Childhood memories often include those times that music was involved. Sing songs you learned in childhood to your students. It’s often these traditional songs your students will ask to sing again and again. Songs like “Playmate”, “Bicycle Built for Two”, and “My Bonnie Lies Over the Ocean” evoke the importance of our musical heritage and generate a curiosity to learn more. Anne E. Boyd says, “Ritualized singing at the beginning and end of play periods develops a meaningful bridge between the child’s home life and school life.” Surveying classroom parents to ask about their favorite family songs is a way to ensure a sense of comfort and safety for your students. Surveying your students for their favorite songs will help you select songs most familiar to all.
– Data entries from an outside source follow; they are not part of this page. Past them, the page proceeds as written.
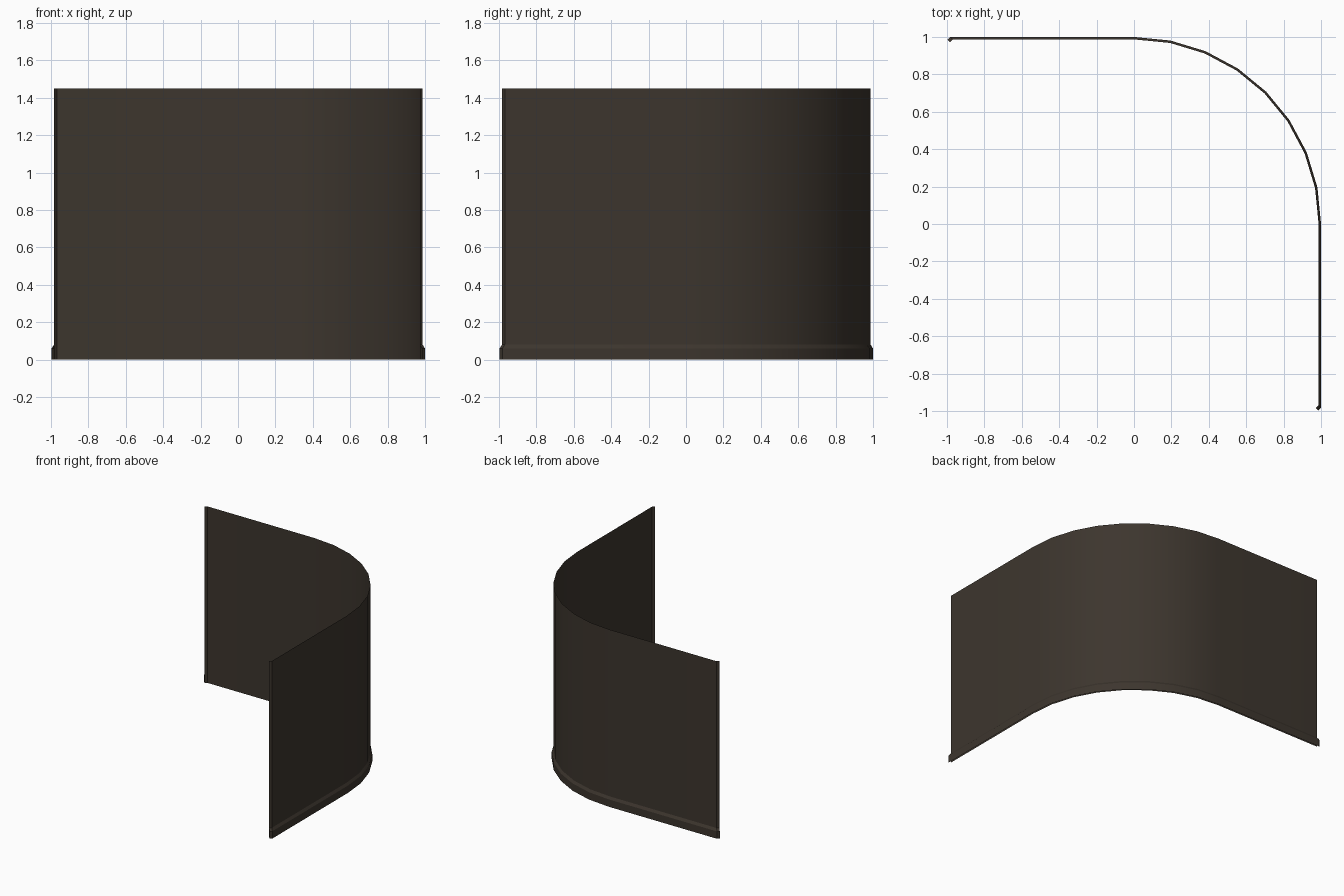
import bpy, bmesh, math

if "Cube" in bpy.data.objects:
    bpy.data.objects.remove(bpy.data.objects["Cube"])

brown = bpy.data.materials.new("dark brown")
brown.diffuse_color = (0.046, 0.036, 0.027, 1)
brown.use_nodes = True
brown.node_tree.nodes["Principled BSDF"].inputs["Base Color"].default_value = brown.diffuse_color

TOP = 1.45
STEPS = 8  # segments in the rounded corner


def plan(r):
    """Plan outline: straight run, quarter circle, straight run, small bent ends."""
    e = 0.015
    arc = [(r * math.sin(a), r * math.cos(a))
           for a in (math.pi / 2 * i / STEPS for i in range(STEPS + 1))]
    end = r - 0.003
    return [(-end, r - e), (-end + e, r)] + arc + [(r, -end + e), (r - e, -end)]


def sheet(name, profile):
    """Sweep a (radius, z) profile along the plan outline."""
    bm = bmesh.new()
    rows = [[bm.verts.new((x, y, z)) for x, y in plan(r)] for r, z in profile]
    for lo, hi in zip(rows, rows[1:]):
        for i in range(len(lo) - 1):
            bm.faces.new((lo[i + 1], lo[i], hi[i], hi[i + 1]))
    me = bpy.data.meshes.new(name)
    bm.to_mesh(me)
    bm.free()
    me.materials.append(brown)
    ob = bpy.data.objects.new(name, me)
    bpy.context.collection.objects.link(ob)
    bpy.context.view_layer.objects.active = ob
    ob.select_set(True)
    bpy.ops.object.shade_smooth_by_angle(angle=math.radians(30))
    ob.select_set(False)


# Thin curved wall panel
sheet("wall_panel", [(0.987, 0), (0.987, TOP)])
# Skirting lip along the outside foot
sheet("base_lip", [(1.0, 0), (1.0, 0.06), (0.987, 0.08)])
When students feel safe, optimal learning can take place.
Boyd, Anne E. “Music in Early Childhood.” International Conference of Early Education and Development, Hong Kong, July 1989.